Extracted entries:
==*==

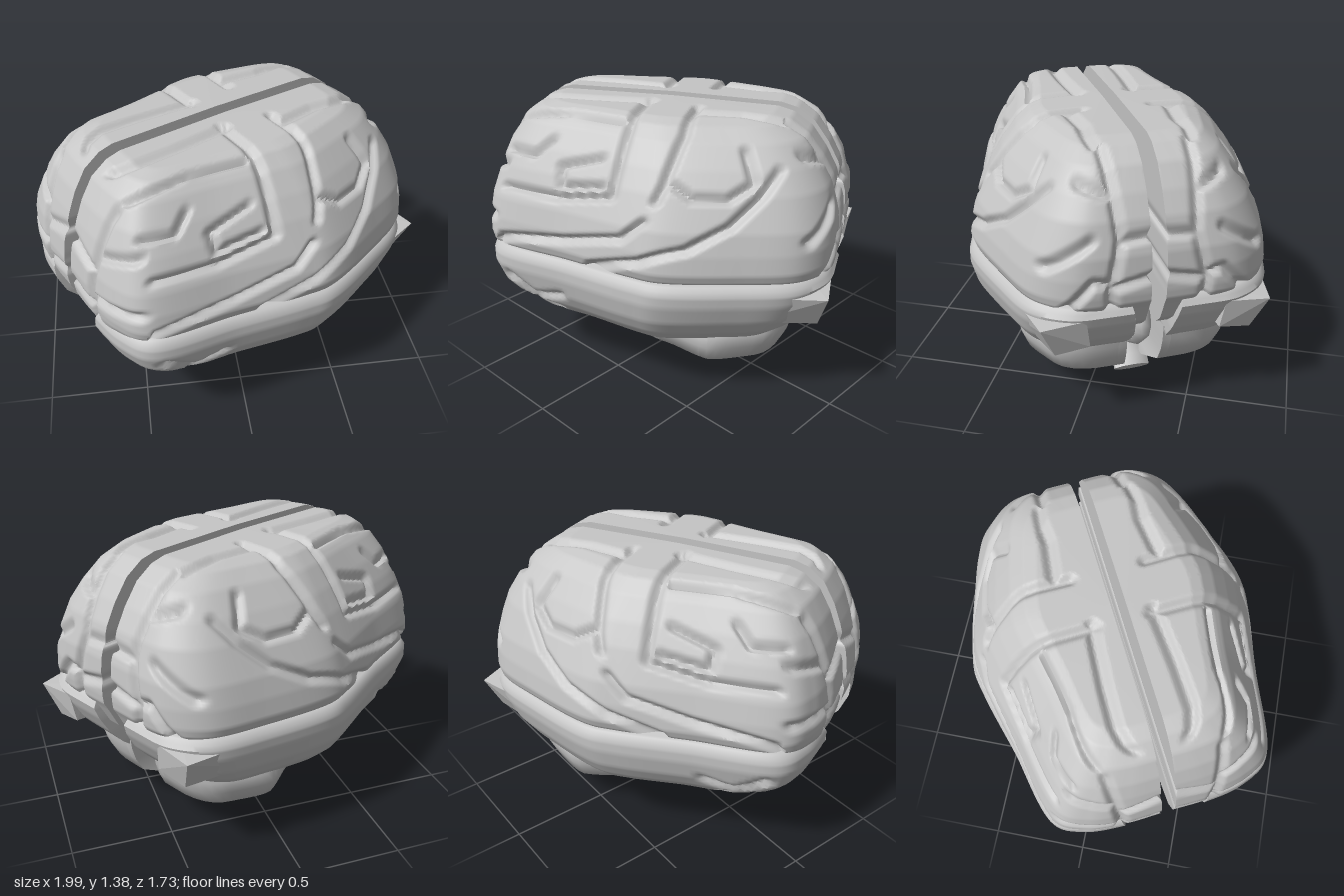
import * as THREE from 'three';
import { toCreasedNormals } from 'three/addons/utils/BufferGeometryUtils.js';
import { ConvexGeometry } from 'three/addons/geometries/ConvexGeometry.js';

// Half plan of a lobe: position along the length (-1..1) and width (0..1)
const plan = new THREE.CatmullRomCurve3([
  [-1, 0], [-1, 0.3], [-0.97, 0.55], [-0.88, 0.735], [-0.4, 0.87], [0, 0.98], [0.15, 1],
  [0.55, 0.88], [0.85, 0.74], [0.98, 0.53], [1, 0.25], [1, 0],
].map(([t, w]) => new THREE.Vector3(t, w, 0)), false, 'centripetal');

// Stacked levels: height, front end, back end, outer edge, inner edge
const cerebrumLevels = [
  [0.505, -0.75, 0.7, 0.45, 0.035], [0.56, -0.86, 0.76, 0.55, 0.035],
  [0.68, -0.91, 0.82, 0.66, 0.035], [0.715, -0.915, 0.84, 0.73, 0.035],
  [0.76, -0.92, 0.845, 0.745, 0.035], [0.85, -0.92, 0.845, 0.73, 0.035],
  [0.95, -0.905, 0.835, 0.7, 0.035], [1.1, -0.86, 0.79, 0.625, 0.035],
  [1.2, -0.82, 0.735, 0.56, 0.035], [1.3, -0.76, 0.66, 0.48, 0.035],
  [1.36, -0.68, 0.57, 0.41, 0.035], [1.38, -0.61, 0.49, 0.35, 0.035],
  [1.388, -0.05, -0.048, 0.037, 0.035],
];
const temporalLevels = [
  [0.342, -0.05, -0.048, 0.402, 0.4], [0.35, -0.69, 0.62, 0.62, 0.22],
  [0.42, -0.8, 0.7, 0.69, 0.2], [0.5, -0.87, 0.77, 0.735, 0.2],
  [0.6, -0.91, 0.825, 0.76, 0.21], [0.66, -0.91, 0.845, 0.76, 0.22],
  [0.7, -0.885, 0.82, 0.735, 0.23], [0.712, -0.84, 0.79, 0.69, 0.25],
];
const cerebellumLevels = [
  [0.11, 0.25, 0.252, 0.1, 0.098], [0.13, 0.04, 0.44, 0.35, 0.04],
  [0.2, -0.12, 0.59, 0.52, 0.025], [0.28, -0.15, 0.63, 0.55, 0.02],
  [0.35, -0.16, 0.65, 0.56, 0.02], [0.44, -0.1, 0.66, 0.5, 0.02],
];

// Furrows on the flank and top: length, unrolled height
const flankFurrows = [
  [[-0.13, 1.84], [-0.13, 1.55], [-0.16, 1.13]],
  [[0.13, 1.8], [0.14, 1.55], [0.09, 1.22], [0.06, 1.12]],
  [[-0.7, 1.8], [-0.4, 1.81], [-0.11, 1.83]],
  [[-0.72, 1.62], [-0.45, 1.64], [-0.18, 1.6]],
  [[-0.75, 1.16], [-0.45, 1.11], [-0.16, 1.13]],
  [[-0.22, 1.19], [-0.44, 1.18], [-0.45, 1.3], [-0.24, 1.36]],
  [[-0.8, 0.86], [-0.4, 0.87], [-0.09, 0.9], [0.01, 1]],
  [[-0.26, 0.74], [0, 0.78], [0.22, 0.88], [0.4, 1.05], [0.52, 1.25], [0.58, 1.42]],
  [[0.1, 1.25], [0.22, 1.17], [0.38, 1.2], [0.48, 1.32], [0.42, 1.5]],
  [[0.14, 1.74], [0.35, 1.76], [0.55, 1.74]],
  [[-0.74, 1.4], [-0.6, 1.36], [-0.52, 1.46]],
];
// Furrows on the two ends: sideways distance, height
const backFurrows = [
  [[0.2, 0.5], [0.22, 0.8], [0.17, 1.02], [0.2, 1.35]],
  [[0.03, 1.03], [0.17, 1.02]], [[0.03, 0.84], [0.21, 0.8]],
  [[0.21, 0.82], [0.3, 0.84], [0.42, 0.7]], [[0.3, 1.03], [0.5, 0.9]],
  [[0.19, 1.2], [0.32, 1.24]],
];
const frontFurrows = [
  [[0.25, 0.55], [0.23, 0.85], [0.27, 1.25]], [[0.04, 1.02], [0.24, 0.96]],
  [[0.25, 0.82], [0.52, 0.85]], [[0.26, 1.05], [0.44, 1.1]], [[0.05, 0.78], [0.23, 0.75]],
];
const temporalFurrows = [[[-0.75, 0.55], [-0.6, 0.45], [-0.45, 0.5]], [[-0.75, 0.42], [-0.5, 0.38]]];

function nearest(x, y, lines) {
  let best = 9;
  for (const line of lines) {
    for (let i = 1; i < line.length; i++) {
      const [ax, ay] = line[i - 1], dx = line[i][0] - ax, dy = line[i][1] - ay;
      const k = THREE.MathUtils.clamp(((x - ax) * dx + (y - ay) * dy) / (dx * dx + dy * dy), 0, 1);
      best = Math.min(best, Math.hypot(x - ax - k * dx, y - ay - k * dy));
    }
  }
  return best;
}

// Press the furrows into the lobes
function carveCerebrum(p) {
  let d = 9;
  if (p.x > -0.8 && p.x < 0.62) d = nearest(p.x, p.y + 0.8 * (0.7 - p.z), flankFurrows);
  if (p.x > 0.55) d = Math.min(d, nearest(p.z, p.y, backFurrows));
  if (p.x < -0.74) d = Math.min(d, nearest(p.z, p.y, frontFurrows));
  press(p, d, 0.8);
}
// The temporal lobes close in on each other towards the back
function carveTemporal(p) {
  if (p.z > 0.4) press(p, nearest(p.x, p.y, temporalFurrows), 0.55);
  else if (p.z < 0.3) p.z -= 0.11 * THREE.MathUtils.smoothstep(p.x, -0.1, 0.45);
}
// The cerebellum halves part towards the back
function carveCerebellum(p) {
  if (p.z < 0.1) p.z += 0.07 * THREE.MathUtils.smoothstep(p.x, 0.4, 0.65);
}
function press(p, d, midY) {
  const k = 1 - THREE.MathUtils.smoothstep(d, 0, 0.04);
  if (k <= 0) return;
  const inward = new THREE.Vector3(p.x * 0.7, midY, 0.25).sub(p).normalize();
  p.addScaledVector(inward, 0.03 * k);
}

// Join closed cross-sections into a surface; side -1 mirrors it
function skin(rings, side = 1) {
  const n = rings[0].length, pos = [], index = [];
  for (const ring of rings) for (const p of ring) pos.push(p.x, p.y, p.z * side);
  for (let i = 0; i + 1 < rings.length; i++) {
    for (let j = 0; j < n; j++) {
      const a = i * n + j, b = i * n + (j + 1) % n, c = b + n, d = a + n;
      if (side > 0) index.push(a, b, c, a, c, d);
      else index.push(a, c, b, a, d, c);
    }
  }
  const g = new THREE.BufferGeometry();
  g.setAttribute('position', new THREE.Float32BufferAttribute(pos, 3));
  g.setIndex(index);
  return toCreasedNormals(g, 0.85);
}

// Fill in rings between the levels
function lobe(levels, side, samples, step, carve) {
  const outline = plan.getSpacedPoints(samples), rings = [];
  levels.forEach((level, i) => {
    const next = levels[i + 1] || level;
    const gap = Math.max(...level.map((v, k) => Math.abs(next[k] - v)));
    const count = next === level ? 1 : Math.max(1, Math.ceil(gap / step));
    for (let s = 0; s < count; s++) {
      const [y, a0, a1, out, inn] = level.map((v, k) => v + (next[k] - v) * s / count);
      rings.push(outline.map(({ x, y: w }) => {
        const p = new THREE.Vector3((a0 + a1) / 2 + x * (a1 - a0) / 2, y, Math.max(inn, w * out));
        carve(p);
        return p;
      }));
    }
  });
  return skin(rings, side);
}

// Elliptical stem that leans backwards as it descends
function stemGeometry() {
  const path = new THREE.CatmullRomCurve3([[0.24, 0.4], [0.26, 0.27], [0.32, 0.15], [0.43, 0.05]]
    .map(([x, y]) => new THREE.Vector3(x, y, 0)));
  const rings = [];
  const addRing = (t, r) => {
    const c = path.getPoint(t), d = path.getTangent(t), ring = [];
    for (let j = 0; j < 10; j++) {
      const q = j / 10 * Math.PI * 2, e = Math.cos(q) * r * 0.055;
      ring.push(new THREE.Vector3(c.x - d.y * e, c.y + d.x * e, Math.sin(q) * r * 0.095));
    }
    rings.push(ring);
  };
  for (let i = 0; i <= 8; i++) addRing(i / 8, 1.5 - 0.5 * Math.min(1, i / 6));
  addRing(1, 0.01);
  return skin(rings);
}

export function createModel() {
  const model = new THREE.Group();
  model.name = 'brain';
  const grey = new THREE.MeshStandardMaterial({ color: 0xc6c6c6, side: THREE.DoubleSide });
  grey.name = 'plain grey';
  const body = new THREE.Group();
  body.name = 'brainBody';
  body.rotation.y = THREE.MathUtils.degToRad(27);
  model.add(body);
  const add = (name, geometry) => {
    const mesh = new THREE.Mesh(geometry, grey);
    mesh.name = name;
    body.add(mesh);
  };

  for (const side of [1, -1]) {
    const tag = side > 0 ? 'Left' : 'Right';
    add('cerebrum' + tag, lobe(cerebrumLevels, side, 190, 0.013, carveCerebrum));
    add('temporalLobe' + tag, lobe(temporalLevels, side, 110, 0.02, carveTemporal));
    add('cerebellum' + tag, lobe(cerebellumLevels, side, 30, 0.12, carveCerebellum));
    // Chunky block flaring out at the rear corner
    const block = [
      [0.45, 0.64, 0.63], [0.7, 0.66, 0.33], [0.835, 0.65, 0.33], [0.848, 0.64, 0.54],
      [0.7, 0.49, 0.31], [0.815, 0.5, 0.31], [0.8, 0.47, 0.47], [0.5, 0.49, 0.58],
    ].map(([x, y, z]) => new THREE.Vector3(x, y, z * side));
    add('rearBlock' + tag, new ConvexGeometry(block));
  }

  // Small body between the cerebellum halves
  const vermis = new THREE.SphereGeometry(1, 10, 8);
  vermis.scale(0.22, 0.15, 0.1).translate(0.38, 0.37, 0);
  add('vermis', vermis);
  add('brainStem', stemGeometry());
  return model;
}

==*==

Your goal: If a line above contains the word "push", it counts; state how many lines count, and nothing more.

Response to the exercise: 6